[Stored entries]
##############################
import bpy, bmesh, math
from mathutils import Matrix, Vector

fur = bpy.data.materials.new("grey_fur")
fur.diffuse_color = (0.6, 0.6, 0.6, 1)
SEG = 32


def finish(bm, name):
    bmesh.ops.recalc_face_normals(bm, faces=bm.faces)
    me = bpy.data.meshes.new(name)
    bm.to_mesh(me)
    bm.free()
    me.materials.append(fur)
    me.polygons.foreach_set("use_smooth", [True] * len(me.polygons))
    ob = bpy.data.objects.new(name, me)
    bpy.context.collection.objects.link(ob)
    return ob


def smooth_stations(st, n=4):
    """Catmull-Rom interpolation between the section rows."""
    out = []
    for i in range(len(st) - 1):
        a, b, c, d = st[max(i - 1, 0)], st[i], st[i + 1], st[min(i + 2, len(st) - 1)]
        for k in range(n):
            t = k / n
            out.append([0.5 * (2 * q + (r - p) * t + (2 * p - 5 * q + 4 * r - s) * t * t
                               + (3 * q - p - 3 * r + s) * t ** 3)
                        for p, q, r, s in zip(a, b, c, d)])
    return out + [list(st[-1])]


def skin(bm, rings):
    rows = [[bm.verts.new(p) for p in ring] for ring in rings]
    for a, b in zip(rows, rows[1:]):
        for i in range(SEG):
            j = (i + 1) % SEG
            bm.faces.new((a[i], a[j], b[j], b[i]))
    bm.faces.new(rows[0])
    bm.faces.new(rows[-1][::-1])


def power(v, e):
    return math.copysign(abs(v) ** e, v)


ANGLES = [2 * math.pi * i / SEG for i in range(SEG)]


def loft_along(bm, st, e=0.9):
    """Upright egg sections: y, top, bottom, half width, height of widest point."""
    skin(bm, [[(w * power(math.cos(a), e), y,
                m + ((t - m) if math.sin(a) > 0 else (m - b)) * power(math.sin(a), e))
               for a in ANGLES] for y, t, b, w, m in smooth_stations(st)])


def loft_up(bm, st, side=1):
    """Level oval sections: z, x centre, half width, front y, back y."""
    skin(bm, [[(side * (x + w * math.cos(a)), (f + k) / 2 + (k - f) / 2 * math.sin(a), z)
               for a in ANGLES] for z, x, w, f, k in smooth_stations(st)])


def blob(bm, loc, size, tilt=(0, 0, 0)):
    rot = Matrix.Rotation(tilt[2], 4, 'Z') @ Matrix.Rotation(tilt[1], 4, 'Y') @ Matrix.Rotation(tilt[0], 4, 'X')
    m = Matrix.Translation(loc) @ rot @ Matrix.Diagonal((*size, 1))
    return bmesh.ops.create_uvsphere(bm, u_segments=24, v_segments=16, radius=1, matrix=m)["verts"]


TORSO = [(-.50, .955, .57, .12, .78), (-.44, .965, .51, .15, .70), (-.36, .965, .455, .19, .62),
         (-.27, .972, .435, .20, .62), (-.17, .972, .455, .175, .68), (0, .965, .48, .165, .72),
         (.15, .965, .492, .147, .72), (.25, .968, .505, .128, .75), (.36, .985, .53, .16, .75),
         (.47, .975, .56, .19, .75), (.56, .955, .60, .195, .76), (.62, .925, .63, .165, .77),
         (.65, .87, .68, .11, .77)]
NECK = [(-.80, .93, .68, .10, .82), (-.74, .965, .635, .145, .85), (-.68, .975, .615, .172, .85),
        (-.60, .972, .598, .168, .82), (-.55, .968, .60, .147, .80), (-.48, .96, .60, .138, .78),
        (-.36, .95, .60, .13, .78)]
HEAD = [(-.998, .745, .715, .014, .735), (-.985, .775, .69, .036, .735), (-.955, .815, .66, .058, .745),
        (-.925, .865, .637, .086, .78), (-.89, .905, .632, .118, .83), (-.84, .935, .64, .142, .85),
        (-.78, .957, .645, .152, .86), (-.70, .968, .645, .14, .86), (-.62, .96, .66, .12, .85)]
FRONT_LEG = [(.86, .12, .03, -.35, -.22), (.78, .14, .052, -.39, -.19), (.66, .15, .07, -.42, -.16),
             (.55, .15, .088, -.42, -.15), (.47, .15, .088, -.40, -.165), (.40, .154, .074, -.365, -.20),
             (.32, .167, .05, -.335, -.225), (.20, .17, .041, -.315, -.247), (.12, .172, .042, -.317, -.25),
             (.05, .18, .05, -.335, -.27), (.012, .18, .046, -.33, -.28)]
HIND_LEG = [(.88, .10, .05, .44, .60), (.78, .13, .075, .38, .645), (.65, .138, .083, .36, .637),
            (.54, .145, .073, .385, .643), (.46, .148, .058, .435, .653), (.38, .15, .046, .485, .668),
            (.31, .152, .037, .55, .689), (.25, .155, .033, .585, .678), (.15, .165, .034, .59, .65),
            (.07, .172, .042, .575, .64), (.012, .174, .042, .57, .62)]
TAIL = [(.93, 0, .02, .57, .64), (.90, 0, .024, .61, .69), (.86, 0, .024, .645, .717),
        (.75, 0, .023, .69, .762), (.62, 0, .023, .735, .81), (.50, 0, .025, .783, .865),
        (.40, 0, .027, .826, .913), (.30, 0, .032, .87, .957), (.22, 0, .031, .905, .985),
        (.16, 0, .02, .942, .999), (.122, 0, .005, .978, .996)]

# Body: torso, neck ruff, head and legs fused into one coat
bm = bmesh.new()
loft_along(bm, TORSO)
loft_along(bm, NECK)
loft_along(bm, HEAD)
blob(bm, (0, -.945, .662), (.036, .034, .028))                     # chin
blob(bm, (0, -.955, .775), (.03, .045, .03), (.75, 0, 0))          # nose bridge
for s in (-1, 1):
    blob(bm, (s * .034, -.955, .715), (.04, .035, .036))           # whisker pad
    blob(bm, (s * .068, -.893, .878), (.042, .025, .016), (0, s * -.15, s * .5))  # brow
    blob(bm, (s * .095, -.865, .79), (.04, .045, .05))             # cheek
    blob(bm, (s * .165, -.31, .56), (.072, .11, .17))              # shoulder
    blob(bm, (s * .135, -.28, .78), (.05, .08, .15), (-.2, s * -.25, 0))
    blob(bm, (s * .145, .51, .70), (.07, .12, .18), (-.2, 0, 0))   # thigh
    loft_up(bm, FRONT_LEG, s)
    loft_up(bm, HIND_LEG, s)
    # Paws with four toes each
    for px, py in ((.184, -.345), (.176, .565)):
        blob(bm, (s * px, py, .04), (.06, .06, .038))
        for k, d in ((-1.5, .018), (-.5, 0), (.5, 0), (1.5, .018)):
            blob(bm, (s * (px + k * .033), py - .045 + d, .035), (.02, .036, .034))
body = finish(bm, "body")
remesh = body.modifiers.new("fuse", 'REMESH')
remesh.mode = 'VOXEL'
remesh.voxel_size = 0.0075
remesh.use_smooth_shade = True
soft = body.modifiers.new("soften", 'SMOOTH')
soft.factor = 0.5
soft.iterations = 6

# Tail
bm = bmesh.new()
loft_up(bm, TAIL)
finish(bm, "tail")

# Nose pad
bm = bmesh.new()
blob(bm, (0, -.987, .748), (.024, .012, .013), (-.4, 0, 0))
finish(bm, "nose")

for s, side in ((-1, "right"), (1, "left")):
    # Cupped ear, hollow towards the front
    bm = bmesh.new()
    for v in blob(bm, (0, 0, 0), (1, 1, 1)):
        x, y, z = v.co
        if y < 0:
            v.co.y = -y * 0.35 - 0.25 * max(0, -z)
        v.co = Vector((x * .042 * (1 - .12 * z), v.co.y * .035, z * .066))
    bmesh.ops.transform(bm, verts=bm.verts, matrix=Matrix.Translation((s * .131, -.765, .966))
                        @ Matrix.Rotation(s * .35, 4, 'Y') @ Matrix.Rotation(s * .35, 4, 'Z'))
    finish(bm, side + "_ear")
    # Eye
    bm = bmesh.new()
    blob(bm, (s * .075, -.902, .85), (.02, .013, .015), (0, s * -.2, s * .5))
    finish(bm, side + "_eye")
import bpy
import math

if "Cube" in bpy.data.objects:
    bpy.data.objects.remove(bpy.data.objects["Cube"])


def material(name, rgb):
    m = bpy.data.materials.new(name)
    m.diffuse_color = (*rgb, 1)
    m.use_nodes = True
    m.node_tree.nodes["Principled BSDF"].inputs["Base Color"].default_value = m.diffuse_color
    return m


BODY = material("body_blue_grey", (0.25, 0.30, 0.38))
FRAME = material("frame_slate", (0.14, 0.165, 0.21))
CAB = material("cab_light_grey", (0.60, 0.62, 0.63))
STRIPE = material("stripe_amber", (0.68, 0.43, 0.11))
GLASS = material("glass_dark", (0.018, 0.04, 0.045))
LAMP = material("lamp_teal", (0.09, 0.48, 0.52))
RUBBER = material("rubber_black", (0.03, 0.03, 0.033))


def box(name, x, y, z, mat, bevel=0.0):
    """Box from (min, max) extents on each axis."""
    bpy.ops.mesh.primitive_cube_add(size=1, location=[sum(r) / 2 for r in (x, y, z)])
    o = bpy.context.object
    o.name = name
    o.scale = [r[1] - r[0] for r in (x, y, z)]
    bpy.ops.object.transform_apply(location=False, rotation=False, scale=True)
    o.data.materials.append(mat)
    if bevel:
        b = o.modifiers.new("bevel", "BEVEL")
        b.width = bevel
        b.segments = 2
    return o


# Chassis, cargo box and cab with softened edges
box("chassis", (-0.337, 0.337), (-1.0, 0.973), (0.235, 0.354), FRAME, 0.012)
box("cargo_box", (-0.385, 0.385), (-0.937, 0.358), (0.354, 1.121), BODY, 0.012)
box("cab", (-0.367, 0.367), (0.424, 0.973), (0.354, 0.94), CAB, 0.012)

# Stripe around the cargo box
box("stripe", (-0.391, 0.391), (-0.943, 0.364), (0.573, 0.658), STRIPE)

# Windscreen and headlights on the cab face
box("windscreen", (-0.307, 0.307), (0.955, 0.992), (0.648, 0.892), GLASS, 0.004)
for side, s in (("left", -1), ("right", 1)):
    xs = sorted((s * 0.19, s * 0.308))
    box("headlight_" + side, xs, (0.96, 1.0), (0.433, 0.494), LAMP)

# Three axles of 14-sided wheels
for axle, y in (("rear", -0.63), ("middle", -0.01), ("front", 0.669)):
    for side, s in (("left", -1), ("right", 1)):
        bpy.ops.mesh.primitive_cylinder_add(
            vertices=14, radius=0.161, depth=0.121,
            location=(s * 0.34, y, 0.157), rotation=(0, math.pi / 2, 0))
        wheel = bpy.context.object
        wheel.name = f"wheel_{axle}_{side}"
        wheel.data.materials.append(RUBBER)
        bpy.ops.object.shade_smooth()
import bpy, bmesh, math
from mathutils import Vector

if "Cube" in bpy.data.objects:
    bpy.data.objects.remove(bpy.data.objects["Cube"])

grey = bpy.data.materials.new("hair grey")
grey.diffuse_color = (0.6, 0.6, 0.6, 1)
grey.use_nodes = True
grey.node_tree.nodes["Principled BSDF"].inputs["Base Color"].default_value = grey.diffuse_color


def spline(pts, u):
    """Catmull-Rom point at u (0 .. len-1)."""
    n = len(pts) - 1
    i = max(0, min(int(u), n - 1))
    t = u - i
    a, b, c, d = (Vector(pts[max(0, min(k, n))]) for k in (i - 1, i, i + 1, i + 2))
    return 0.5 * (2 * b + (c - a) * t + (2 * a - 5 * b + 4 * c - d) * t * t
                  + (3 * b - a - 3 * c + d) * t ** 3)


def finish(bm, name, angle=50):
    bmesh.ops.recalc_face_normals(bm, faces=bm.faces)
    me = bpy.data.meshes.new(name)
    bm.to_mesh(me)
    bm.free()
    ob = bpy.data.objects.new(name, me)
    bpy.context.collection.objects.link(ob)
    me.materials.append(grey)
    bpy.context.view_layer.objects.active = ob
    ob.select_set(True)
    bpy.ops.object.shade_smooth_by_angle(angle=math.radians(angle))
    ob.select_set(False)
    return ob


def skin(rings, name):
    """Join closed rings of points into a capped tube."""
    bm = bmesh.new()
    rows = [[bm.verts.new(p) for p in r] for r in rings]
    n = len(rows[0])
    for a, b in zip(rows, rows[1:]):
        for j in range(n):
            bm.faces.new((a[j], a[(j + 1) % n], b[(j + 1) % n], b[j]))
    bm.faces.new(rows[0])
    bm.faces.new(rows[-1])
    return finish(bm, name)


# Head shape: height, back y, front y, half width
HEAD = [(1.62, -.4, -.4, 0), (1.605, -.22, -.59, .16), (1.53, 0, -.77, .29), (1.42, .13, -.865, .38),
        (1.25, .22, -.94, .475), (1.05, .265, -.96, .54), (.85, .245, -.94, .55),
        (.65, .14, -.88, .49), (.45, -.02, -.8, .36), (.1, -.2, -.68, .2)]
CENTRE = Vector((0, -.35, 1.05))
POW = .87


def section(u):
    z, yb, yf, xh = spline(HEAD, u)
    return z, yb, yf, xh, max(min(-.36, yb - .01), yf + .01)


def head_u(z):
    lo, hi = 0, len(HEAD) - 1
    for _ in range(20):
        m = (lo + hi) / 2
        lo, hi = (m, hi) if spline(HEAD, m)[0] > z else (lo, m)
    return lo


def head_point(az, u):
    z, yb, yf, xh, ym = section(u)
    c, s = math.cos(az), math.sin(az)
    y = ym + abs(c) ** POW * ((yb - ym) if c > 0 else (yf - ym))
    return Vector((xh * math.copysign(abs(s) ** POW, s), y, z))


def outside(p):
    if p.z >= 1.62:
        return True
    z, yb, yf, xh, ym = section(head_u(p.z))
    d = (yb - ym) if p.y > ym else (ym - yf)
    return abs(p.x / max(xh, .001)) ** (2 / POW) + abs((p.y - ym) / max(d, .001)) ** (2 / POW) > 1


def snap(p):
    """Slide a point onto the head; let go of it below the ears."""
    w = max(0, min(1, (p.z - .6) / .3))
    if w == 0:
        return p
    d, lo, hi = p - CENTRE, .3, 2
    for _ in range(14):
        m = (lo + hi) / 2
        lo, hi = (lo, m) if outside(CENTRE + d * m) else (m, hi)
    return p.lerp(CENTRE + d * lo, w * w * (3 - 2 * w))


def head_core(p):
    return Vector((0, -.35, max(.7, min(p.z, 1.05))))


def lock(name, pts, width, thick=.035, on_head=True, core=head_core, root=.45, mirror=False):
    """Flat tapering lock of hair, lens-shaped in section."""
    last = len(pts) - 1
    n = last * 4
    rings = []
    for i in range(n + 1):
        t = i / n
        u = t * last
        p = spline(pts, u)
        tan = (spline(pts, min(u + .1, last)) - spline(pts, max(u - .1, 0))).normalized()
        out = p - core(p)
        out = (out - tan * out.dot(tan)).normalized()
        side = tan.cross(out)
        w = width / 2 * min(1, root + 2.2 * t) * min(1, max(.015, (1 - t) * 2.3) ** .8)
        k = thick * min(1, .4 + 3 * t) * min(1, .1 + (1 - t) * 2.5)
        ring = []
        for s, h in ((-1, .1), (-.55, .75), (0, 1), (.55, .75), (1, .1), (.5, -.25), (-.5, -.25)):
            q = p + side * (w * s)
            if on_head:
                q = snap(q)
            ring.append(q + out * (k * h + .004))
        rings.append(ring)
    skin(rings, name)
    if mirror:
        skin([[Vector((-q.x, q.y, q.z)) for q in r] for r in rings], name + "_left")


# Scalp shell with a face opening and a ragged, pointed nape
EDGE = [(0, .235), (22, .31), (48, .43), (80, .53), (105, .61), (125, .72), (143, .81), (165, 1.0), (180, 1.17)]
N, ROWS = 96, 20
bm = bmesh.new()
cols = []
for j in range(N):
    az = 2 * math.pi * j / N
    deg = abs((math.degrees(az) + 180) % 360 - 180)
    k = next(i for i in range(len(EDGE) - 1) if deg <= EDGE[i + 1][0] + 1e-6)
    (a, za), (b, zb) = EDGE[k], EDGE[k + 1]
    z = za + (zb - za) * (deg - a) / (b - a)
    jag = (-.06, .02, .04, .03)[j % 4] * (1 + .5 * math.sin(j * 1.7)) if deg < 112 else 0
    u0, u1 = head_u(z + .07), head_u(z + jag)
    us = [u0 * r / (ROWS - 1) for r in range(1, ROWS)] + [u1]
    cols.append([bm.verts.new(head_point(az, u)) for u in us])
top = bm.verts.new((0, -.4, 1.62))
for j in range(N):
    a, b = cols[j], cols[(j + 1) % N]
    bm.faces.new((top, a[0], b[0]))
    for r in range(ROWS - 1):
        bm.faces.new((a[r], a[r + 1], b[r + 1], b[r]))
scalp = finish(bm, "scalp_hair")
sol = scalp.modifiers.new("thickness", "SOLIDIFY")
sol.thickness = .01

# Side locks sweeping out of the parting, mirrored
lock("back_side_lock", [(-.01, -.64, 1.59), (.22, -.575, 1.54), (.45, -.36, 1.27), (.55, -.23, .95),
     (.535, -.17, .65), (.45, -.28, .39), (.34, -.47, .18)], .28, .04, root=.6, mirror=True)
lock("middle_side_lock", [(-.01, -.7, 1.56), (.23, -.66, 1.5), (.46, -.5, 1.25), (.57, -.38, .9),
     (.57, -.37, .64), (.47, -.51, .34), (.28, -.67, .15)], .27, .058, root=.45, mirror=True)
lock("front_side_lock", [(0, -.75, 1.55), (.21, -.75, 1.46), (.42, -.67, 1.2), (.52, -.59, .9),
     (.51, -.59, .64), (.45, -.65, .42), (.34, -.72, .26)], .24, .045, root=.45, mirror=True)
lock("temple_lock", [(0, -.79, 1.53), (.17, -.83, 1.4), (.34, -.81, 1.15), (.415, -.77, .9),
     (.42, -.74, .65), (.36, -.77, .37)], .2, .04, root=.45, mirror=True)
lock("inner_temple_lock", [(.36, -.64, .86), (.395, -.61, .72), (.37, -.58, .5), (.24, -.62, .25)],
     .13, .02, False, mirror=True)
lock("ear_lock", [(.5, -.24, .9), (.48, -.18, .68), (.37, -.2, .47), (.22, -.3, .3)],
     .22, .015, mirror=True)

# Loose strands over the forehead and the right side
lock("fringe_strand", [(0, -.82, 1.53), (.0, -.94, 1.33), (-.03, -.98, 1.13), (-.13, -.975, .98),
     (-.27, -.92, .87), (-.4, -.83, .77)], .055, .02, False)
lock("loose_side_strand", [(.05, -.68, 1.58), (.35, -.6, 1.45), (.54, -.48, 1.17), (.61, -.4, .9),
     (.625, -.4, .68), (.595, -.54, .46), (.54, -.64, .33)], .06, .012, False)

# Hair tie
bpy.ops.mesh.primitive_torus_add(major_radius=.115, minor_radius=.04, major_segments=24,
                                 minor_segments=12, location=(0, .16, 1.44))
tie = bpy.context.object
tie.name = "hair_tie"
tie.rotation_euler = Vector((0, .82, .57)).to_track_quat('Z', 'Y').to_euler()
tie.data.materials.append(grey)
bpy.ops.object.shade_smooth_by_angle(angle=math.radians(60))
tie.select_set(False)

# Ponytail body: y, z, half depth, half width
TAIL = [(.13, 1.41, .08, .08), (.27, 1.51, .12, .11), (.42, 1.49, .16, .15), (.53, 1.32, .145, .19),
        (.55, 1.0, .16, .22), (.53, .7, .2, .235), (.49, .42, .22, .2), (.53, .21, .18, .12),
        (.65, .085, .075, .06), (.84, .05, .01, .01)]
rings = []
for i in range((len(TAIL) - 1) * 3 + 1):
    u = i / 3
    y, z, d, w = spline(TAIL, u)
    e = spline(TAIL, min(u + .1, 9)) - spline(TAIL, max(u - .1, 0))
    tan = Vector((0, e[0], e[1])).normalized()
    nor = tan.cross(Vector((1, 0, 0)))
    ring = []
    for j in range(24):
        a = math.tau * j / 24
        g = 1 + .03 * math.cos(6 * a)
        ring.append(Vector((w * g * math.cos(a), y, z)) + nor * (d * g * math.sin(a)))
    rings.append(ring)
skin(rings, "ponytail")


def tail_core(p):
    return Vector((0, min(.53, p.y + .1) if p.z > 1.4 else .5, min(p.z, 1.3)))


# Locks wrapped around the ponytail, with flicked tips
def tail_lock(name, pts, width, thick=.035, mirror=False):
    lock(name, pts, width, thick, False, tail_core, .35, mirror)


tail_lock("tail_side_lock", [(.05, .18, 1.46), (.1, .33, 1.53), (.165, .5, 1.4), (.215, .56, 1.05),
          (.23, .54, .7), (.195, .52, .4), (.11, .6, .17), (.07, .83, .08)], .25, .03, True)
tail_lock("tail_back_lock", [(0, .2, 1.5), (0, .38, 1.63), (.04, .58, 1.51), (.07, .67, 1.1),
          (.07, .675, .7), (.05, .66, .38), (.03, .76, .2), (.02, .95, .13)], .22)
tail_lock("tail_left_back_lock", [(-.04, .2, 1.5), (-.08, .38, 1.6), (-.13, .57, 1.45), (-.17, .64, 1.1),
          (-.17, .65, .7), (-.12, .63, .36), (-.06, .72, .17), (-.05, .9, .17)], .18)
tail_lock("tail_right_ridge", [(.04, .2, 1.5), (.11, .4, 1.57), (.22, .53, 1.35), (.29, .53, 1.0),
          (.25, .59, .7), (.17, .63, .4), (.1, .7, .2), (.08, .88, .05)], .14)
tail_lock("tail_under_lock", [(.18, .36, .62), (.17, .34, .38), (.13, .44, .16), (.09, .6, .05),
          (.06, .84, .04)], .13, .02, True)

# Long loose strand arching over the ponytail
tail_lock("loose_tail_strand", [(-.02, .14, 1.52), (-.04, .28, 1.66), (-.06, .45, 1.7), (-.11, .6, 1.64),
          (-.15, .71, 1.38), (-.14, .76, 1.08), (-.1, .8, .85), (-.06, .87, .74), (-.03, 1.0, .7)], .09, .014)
##############################
- [TASK BRIEF] Your answer should be the lines above from the one containing "(.07, .12, .18), (-.2, 0, 0))" through the one containing "m.use_nodes = True", copied exactly and with both ends kept.

- [WRITTEN SOLUTION]
    blob(bm, (s * .145, .51, .70), (.07, .12, .18), (-.2, 0, 0))   # thigh
    loft_up(bm, FRONT_LEG, s)
    loft_up(bm, HIND_LEG, s)
    # Paws with four toes each
    for px, py in ((.184, -.345), (.176, .565)):
        blob(bm, (s * px, py, .04), (.06, .06, .038))
        for k, d in ((-1.5, .018), (-.5, 0), (.5, 0), (1.5, .018)):
            blob(bm, (s * (px + k * .033), py - .045 + d, .035), (.02, .036, .034))
body = finish(bm, "body")
remesh = body.modifiers.new("fuse", 'REMESH')
remesh.mode = 'VOXEL'
remesh.voxel_size = 0.0075
remesh.use_smooth_shade = True
soft = body.modifiers.new("soften", 'SMOOTH')
soft.factor = 0.5
soft.iterations = 6

# Tail
bm = bmesh.new()
loft_up(bm, TAIL)
finish(bm, "tail")

# Nose pad
bm = bmesh.new()
blob(bm, (0, -.987, .748), (.024, .012, .013), (-.4, 0, 0))
finish(bm, "nose")

for s, side in ((-1, "right"), (1, "left")):
    # Cupped ear, hollow towards the front
    bm = bmesh.new()
    for v in blob(bm, (0, 0, 0), (1, 1, 1)):
        x, y, z = v.co
        if y < 0:
            v.co.y = -y * 0.35 - 0.25 * max(0, -z)
        v.co = Vector((x * .042 * (1 - .12 * z), v.co.y * .035, z * .066))
    bmesh.ops.transform(bm, verts=bm.verts, matrix=Matrix.Translation((s * .131, -.765, .966))
                        @ Matrix.Rotation(s * .35, 4, 'Y') @ Matrix.Rotation(s * .35, 4, 'Z'))
    finish(bm, side + "_ear")
    # Eye
    bm = bmesh.new()
    blob(bm, (s * .075, -.902, .85), (.02, .013, .015), (0, s * -.2, s * .5))
    finish(bm, side + "_eye")
import bpy
import math

if "Cube" in bpy.data.objects:
    bpy.data.objects.remove(bpy.data.objects["Cube"])


def material(name, rgb):
    m = bpy.data.materials.new(name)
    m.diffuse_color = (*rgb, 1)
    m.use_nodes = True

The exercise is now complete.